The string "parent" appears in some lines of the data. Report how many, with no other words.

INPUT ▸
^^^^^^^^^^^^^^^^

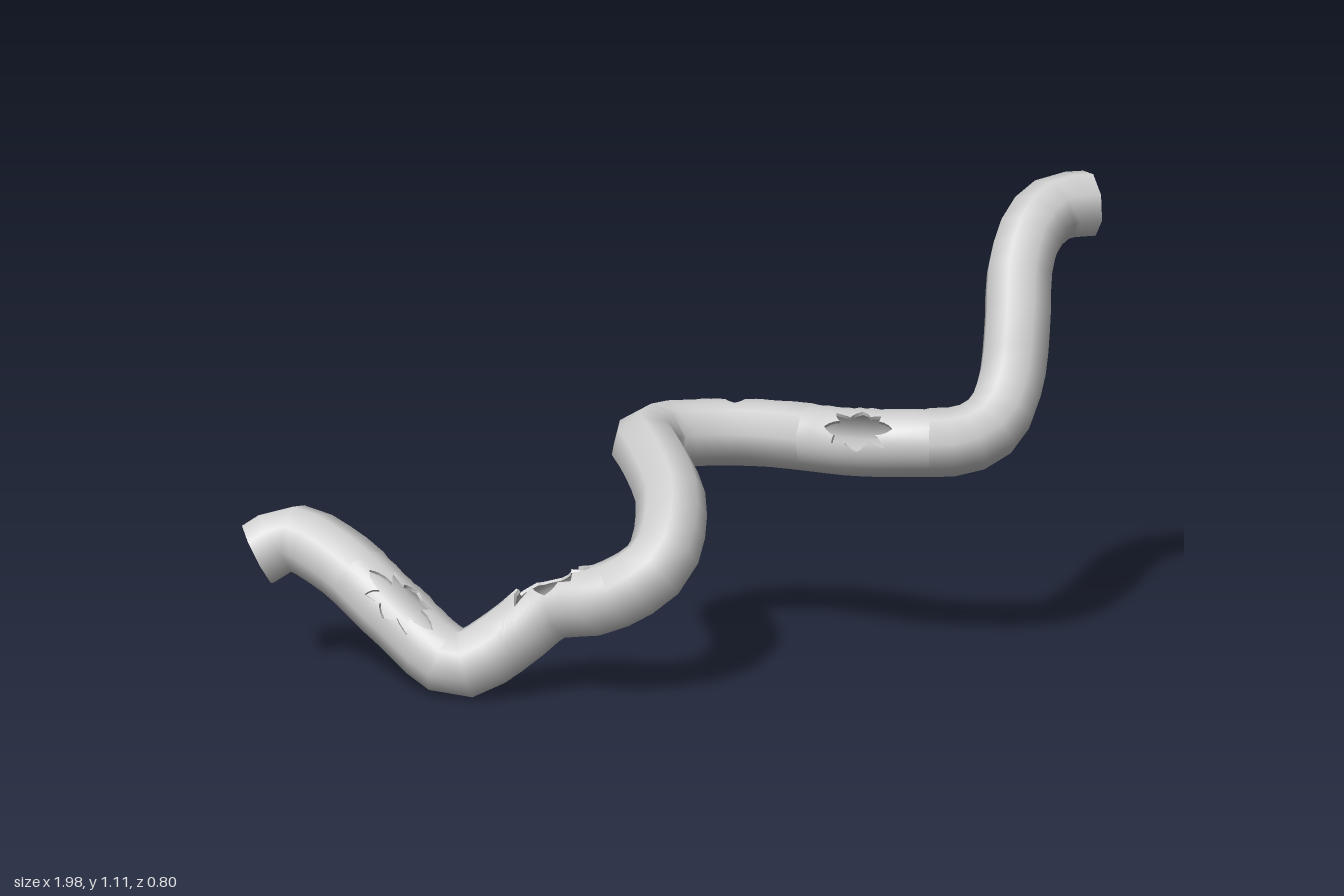
import * as THREE from 'three';

const SECTIONS = 64, SIDES = 8, RADIUS = 0.08, WALL = 0.009;

// Centre line of the bent pipe, from the low end to the high end
const PATH = [
  [-0.945, 0.275, -0.33], [-0.87, 0.312, -0.31], [-0.785, 0.27, -0.2], [-0.7, 0.175, -0.055],
  [-0.6, 0.085, 0.08], [-0.5, 0.135, 0.112], [-0.4, 0.215, 0.145], [-0.31, 0.245, 0.235],
  [-0.2, 0.32, 0.275], [-0.13, 0.43, 0.19], [-0.12, 0.5, 0.08], [-0.1, 0.52, -0.03],
  [-0.03, 0.522, -0.092], [0.08, 0.522, -0.083], [0.2, 0.522, -0.02], [0.28, 0.522, 0.07],
  [0.34, 0.525, 0.16], [0.44, 0.53, 0.24], [0.56, 0.54, 0.305], [0.63, 0.577, 0.312],
  [0.69, 0.66, 0.28], [0.73, 0.78, 0.235], [0.77, 0.905, 0.175], [0.83, 0.995, 0.135],
  [0.9, 1.035, 0.118], [0.982, 1.042, 0.132],
];

// Breaks: point on the centre line, direction faced, half length (sections),
// half width (sides), depth of the jags
const HOLES = [
  { at: [-0.7, 0.175, -0.04], dir: [-0.02, 0.07, 0.05], a: 2.2, b: 1.3, jag: 0.42 },
  { at: [-0.39, 0.22, 0.16], dir: [-0.1, 1, -0.05], a: 2.3, b: 1.45, jag: 0.35 },
  { at: [0.14, 0.522, -0.055], dir: [0.3, 1, -0.55], a: 1.4, b: 0.95, jag: 0.12 },
  { at: [0.36, 0.525, 0.18], dir: [-0.35, 0.6, 0.75], a: 1.65, b: 1.1, jag: 0.38 },
];

const curve = new THREE.CatmullRomCurve3(PATH.map((p) => new THREE.Vector3(...p)));
curve.arcLengthDivisions = 600;
const frames = curve.computeFrenetFrames(SECTIONS, false);
const centres = Array.from({ length: SECTIONS + 1 }, (_, i) => curve.getPointAt(i / SECTIONS));

// Outward direction at a corner of the octagonal section
function radial(i, j) {
  const t = (j / SIDES) * Math.PI * 2;
  return frames.normals[i].clone().multiplyScalar(Math.cos(t))
    .addScaledVector(frames.binormals[i], Math.sin(t));
}

// Position and smooth normal anywhere on the pipe, blended between section corners
function surface(u, v, r) {
  const i = Math.min(Math.floor(u), SECTIONS - 1), j = Math.floor(v);
  const position = new THREE.Vector3(), normal = new THREE.Vector3();
  for (const [di, dj] of [[0, 0], [1, 0], [0, 1], [1, 1]]) {
    const w = (di ? u - i : 1 - u + i) * (dj ? v - j : 1 - v + j);
    const n = radial(i + di, j + dj);
    normal.addScaledVector(n, w);
    position.addScaledVector(centres[i + di], w).addScaledVector(n, r * w);
  }
  return { position, normal: normal.normalize() };
}

// Each break gets a rectangular patch of the grid with a jagged outline inside it
const PER_SIDE = 12, AROUND = PER_SIDE * 4, HALF_U = 3, HALF_V = 2;
const patches = HOLES.map(({ at, dir, a, b, jag }, h) => {
  const p = new THREE.Vector3(...at), d = new THREE.Vector3(...dir);
  let u = 0, best = Infinity;
  for (let s = 0; s <= 640; s++) {
    const dist = curve.getPointAt(s / 640).distanceTo(p);
    if (dist < best) { best = dist; u = (s / 640) * SECTIONS; }
  }
  const f = Math.round(u);
  const angle = Math.atan2(d.dot(frames.binormals[f]), d.dot(frames.normals[f]));
  const v = ((angle / (Math.PI * 2)) * SIDES + SIDES) % SIDES;
  const i0 = f, j0 = Math.round(v);

  const outer = [], edge = [];
  for (let k = 0; k < AROUND; k++) {
    // Square perimeter, counter-clockwise, x around the pipe and y along it
    const s = (k % PER_SIDE) / PER_SIDE * 2 - 1;
    const [x, y] = [[1, s], [-s, 1], [-1, -s], [s, -1]][Math.floor(k / PER_SIDE)];
    outer.push([i0 + y * HALF_U, j0 + x * HALF_V]);
    const tooth = (n) => (n % 2 ? 1 - jag : 1) * (0.9 + 0.1 * Math.sin((n % 16) * 2.3 + h * 1.7));
    const n = Math.floor(k / 3), t = (k % 3) / 3;
    const r = tooth(n) * (1 - t) + tooth(n + 1) * t;
    const q = Math.atan2(y, x);
    edge.push([u + Math.sin(q) * a * r, v + Math.cos(q) * b * r]);
  }
  return { i0, j0, outer, edge };
});

function insidePatch(i, j) {
  return patches.some(({ i0, j0 }) => i >= i0 - HALF_U && i < i0 + HALF_U
    && (j - j0 + HALF_V + SIDES * 2) % SIDES < HALF_V * 2);
}

// Builds a geometry from quads of { position, normal } corners
function fromQuads(quads, keepNormals) {
  const pos = [], nor = [];
  for (const q of quads) {
    for (const k of [0, 1, 2, 0, 2, 3]) {
      pos.push(...q[k].position);
      nor.push(...q[k].normal);
    }
  }
  const g = new THREE.BufferGeometry();
  g.setAttribute('position', new THREE.Float32BufferAttribute(pos, 3));
  if (keepNormals) g.setAttribute('normal', new THREE.Float32BufferAttribute(nor, 3));
  else g.computeVertexNormals();
  return g;
}

// One skin of the pipe, facing outwards or inwards
function skin(r, inward) {
  const quads = [];
  const add = (...corners) => {
    const q = corners.map(([u, v]) => surface(u, v, r));
    if (inward) {
      q.reverse();
      q.forEach((c) => c.normal.negate());
    }
    quads.push(q);
  };
  for (let i = 0; i < SECTIONS; i++) {
    for (let j = 0; j < SIDES; j++) {
      if (!insidePatch(i, j)) add([i, j], [i, j + 1], [i + 1, j + 1], [i + 1, j]);
    }
  }
  const RINGS = 6;
  for (const { outer, edge } of patches) {
    const at = (k, ring) => [0, 1].map((c) =>
      THREE.MathUtils.lerp(edge[k % AROUND][c], outer[k % AROUND][c], ring / RINGS));
    for (let k = 0; k < AROUND; k++) {
      for (let m = 0; m < RINGS; m++) add(at(k, m), at(k, m + 1), at(k + 1, m + 1), at(k + 1, m));
    }
  }
  return fromQuads(quads, true);
}

// Thin strip joining the two skins along a closed outline
function rim(outline) {
  return fromQuads(outline.map((p, k) => {
    const n = outline[(k + 1) % outline.length];
    return [surface(...p, RADIUS), surface(...n, RADIUS),
      surface(...n, RADIUS - WALL), surface(...p, RADIUS - WALL)];
  }), false);
}

export function createModel() {
  const group = new THREE.Group();
  group.name = 'brokenPipe';
  const material = new THREE.MeshStandardMaterial({ color: 0xcccccc });
  const thin = new THREE.MeshStandardMaterial({ color: 0xcccccc, side: THREE.DoubleSide });
  const add = (name, geometry, mat) => {
    const mesh = new THREE.Mesh(geometry, mat);
    mesh.name = name;
    group.add(mesh);
  };
  add('outerWall', skin(RADIUS, false), material);
  add('innerWall', skin(RADIUS - WALL, true), material);
  patches.forEach(({ edge }, n) => add('holeRim' + (n + 1), rim(edge), thin));
  const ring = (i) => Array.from({ length: SIDES }, (_, j) => [i, j]);
  add('lowEndRim', rim(ring(0)), thin);
  add('highEndRim', rim(ring(SECTIONS)), thin);
  return group;
}
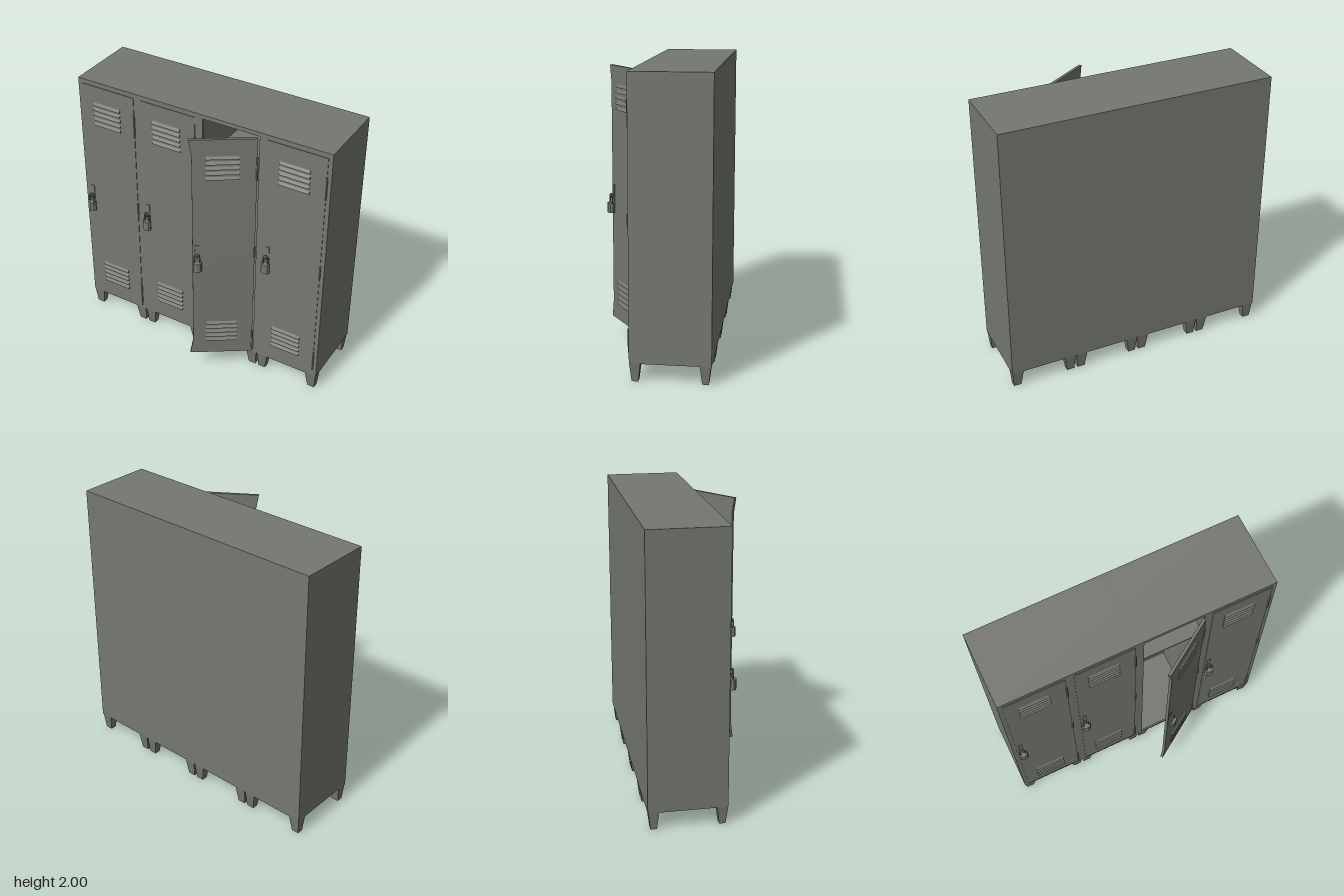
import * as THREE from 'three';

export function createModel() {
  const paint = new THREE.MeshStandardMaterial({ color: 0x757870, flatShading: true });
  paint.name = 'grey green metal';
  const model = new THREE.Group();
  model.name = 'lockerBank';

  const BAY = 0.485, HALF = 0.97, BASE = 0.125, TOP = 2, FRONT = 0.135, BACK = -0.4;
  const DOOR_W = 0.425, DOOR_LOW = 0.15, DOOR_HIGH = 1.965, SHEET = 0.012;

  function add(parent, name, geometry, x = 0, y = 0, z = 0) {
    const mesh = new THREE.Mesh(geometry, paint);
    mesh.name = name;
    mesh.position.set(x, y, z);
    parent.add(mesh);
    return mesh;
  }
  // box given by its minimum and maximum corners
  function block(parent, name, x0, x1, y0, y1, z0, z1) {
    return add(parent, name, new THREE.BoxGeometry(x1 - x0, y1 - y0, z1 - z0),
      (x0 + x1) / 2, (y0 + y1) / 2, (z0 + z1) / 2);
  }

  // cabinet shell
  const cabinet = new THREE.Group();
  cabinet.name = 'cabinet';
  model.add(cabinet);
  block(cabinet, 'backPanel', -HALF, HALF, BASE, TOP, BACK, BACK + SHEET);
  block(cabinet, 'topPanel', -HALF, HALF, TOP - SHEET, TOP, BACK, FRONT);
  block(cabinet, 'bottomPanel', -HALF, HALF, BASE, BASE + SHEET, BACK, FRONT);
  block(cabinet, 'rightWall', -HALF, -HALF + SHEET, BASE, TOP, BACK, FRONT);
  block(cabinet, 'leftWall', HALF - SHEET, HALF, BASE, TOP, BACK, FRONT);
  for (const x of [0, BAY]) {
    block(cabinet, 'divider', x - SHEET / 2, x + SHEET / 2, BASE, TOP, BACK, FRONT - SHEET);
  }
  block(cabinet, 'shelf', 0, BAY, 1.61, 1.622, BACK, FRONT - 0.03);

  // front face with the doorway of the open bay cut out
  const face = new THREE.Shape([[-HALF, BASE], [HALF, BASE], [HALF, TOP], [-HALF, TOP]]
    .map(([x, y]) => new THREE.Vector2(x, y)));
  face.holes.push(new THREE.Path([[0.03, 0.15], [0.03, 1.97], [0.455, 1.97], [0.455, 0.15]]
    .map(([x, y]) => new THREE.Vector2(x, y))));
  add(cabinet, 'frontFrame', new THREE.ExtrudeGeometry(face, { depth: SHEET, bevelEnabled: false }),
    0, 0, FRONT - SHEET);

  // louver: a slanted hood, deepest at its lower lip
  const hood = new THREE.Shape([[0, 0], [0.011, 0.003], [0.009, 0.008], [0, 0.024]]
    .map(([x, y]) => new THREE.Vector2(x, y)));
  const louverGeometry = new THREE.ExtrudeGeometry(hood, { depth: 0.22, bevelEnabled: false });
  louverGeometry.rotateY(-Math.PI / 2);
  louverGeometry.scale(-1, 1, 1);
  // the mirror reverses the corner order, so swap it back
  const p = louverGeometry.attributes.position;
  for (let i = 0; i < p.count; i += 3) {
    const a = [p.getX(i), p.getY(i), p.getZ(i)];
    p.setXYZ(i, p.getX(i + 1), p.getY(i + 1), p.getZ(i + 1));
    p.setXYZ(i + 1, ...a);
  }
  louverGeometry.computeVertexNormals();

  // padlock hanging from a hasp; the origin lies on the door face
  function padlock(parent, x) {
    const lock = new THREE.Group();
    lock.name = 'padlock';
    lock.position.x = x;
    parent.add(lock);
    block(lock, 'haspPlate', -0.014, 0.014, 1.0, 1.13, 0, 0.005);
    block(lock, 'haspStaple', -0.005, 0.005, 1.035, 1.06, 0, 0.028);
    const body = add(lock, 'lockBody', new THREE.CylinderGeometry(0.034, 0.034, 0.07, 8), 0, 0.965, 0.025);
    body.scale.z = 0.72;
    const bow = new THREE.CatmullRomCurve3([[-0.018, 0.99], [-0.018, 1.04], [-0.01, 1.062],
      [0.01, 1.062], [0.018, 1.04], [0.018, 0.99]].map(([a, b]) => new THREE.Vector3(a, b, 0.024)));
    add(lock, 'shackle', new THREE.TubeGeometry(bow, 14, 0.006, 6));
  }

  // a door's fittings; the origin is on its hinge line
  function fitDoor(door) {
    for (const low of [0.265, 1.66]) {
      for (let i = 0; i < 5; i++) {
        add(door, 'louver', louverGeometry, -DOOR_W / 2 - 0.012 - 0.11, low + i * 0.039, 0);
      }
    }
    padlock(door, -0.395);
    for (const [y, h] of [[0.27, 0.16], [1.06, 0.09], [1.74, 0.17]]) {
      add(door, 'hinge', new THREE.CylinderGeometry(0.007, 0.007, h, 8), 0, y, 0);
    }
  }

  for (let bay = 0; bay < 4; bay++) {
    const centre = (bay - 1.5) * BAY;
    const open = bay === 2;
    const door = new THREE.Group();
    door.name = open ? 'openDoor' : 'closedDoor';
    door.position.set(centre + DOOR_W / 2, 0, open ? 0.155 : 0.139);
    model.add(door);
    if (open) {
      // swung open, with the free corners pulled out a little
      door.rotation.y = 0.585;
      const height = DOOR_HIGH - DOOR_LOW;
      const geometry = new THREE.BoxGeometry(DOOR_W, height, 0.02, 4, 16, 1);
      const q = geometry.attributes.position;
      for (let i = 0; i < q.count; i++) {
        const corner = Math.max(0, Math.abs(q.getY(i)) - height / 2 + 0.12) / 0.12;
        if (q.getX(i) < -0.2) q.setX(i, q.getX(i) - 0.022 * corner);
      }
      geometry.computeVertexNormals();
      add(door, 'doorPanel', geometry, -DOOR_W / 2, (DOOR_LOW + DOOR_HIGH) / 2, -0.01);
    } else {
      block(door, 'doorPanel', -DOOR_W, 0, DOOR_LOW, DOOR_HIGH, -0.006, 0);
    }
    fitDoor(door);

    // tapered feet at the four corners of the bay
    for (const sx of [-1, 1]) {
      for (const z of [0.098, -0.36]) {
        const geometry = new THREE.BoxGeometry(0.082, BASE, 0.072);
        const v = geometry.attributes.position;
        for (let i = 0; i < v.count; i++) {
          if (v.getY(i) < 0) {
            v.setX(i, v.getX(i) * 0.66 + sx * 0.004);
            v.setZ(i, v.getZ(i) * 0.6);
          }
        }
        geometry.computeVertexNormals();
        add(model, 'foot', geometry, centre + sx * 0.198, BASE / 2, z);
      }
    }
  }
  return model;
}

^^^^^^^^^^^^^^^^

SOLUTION ▸
6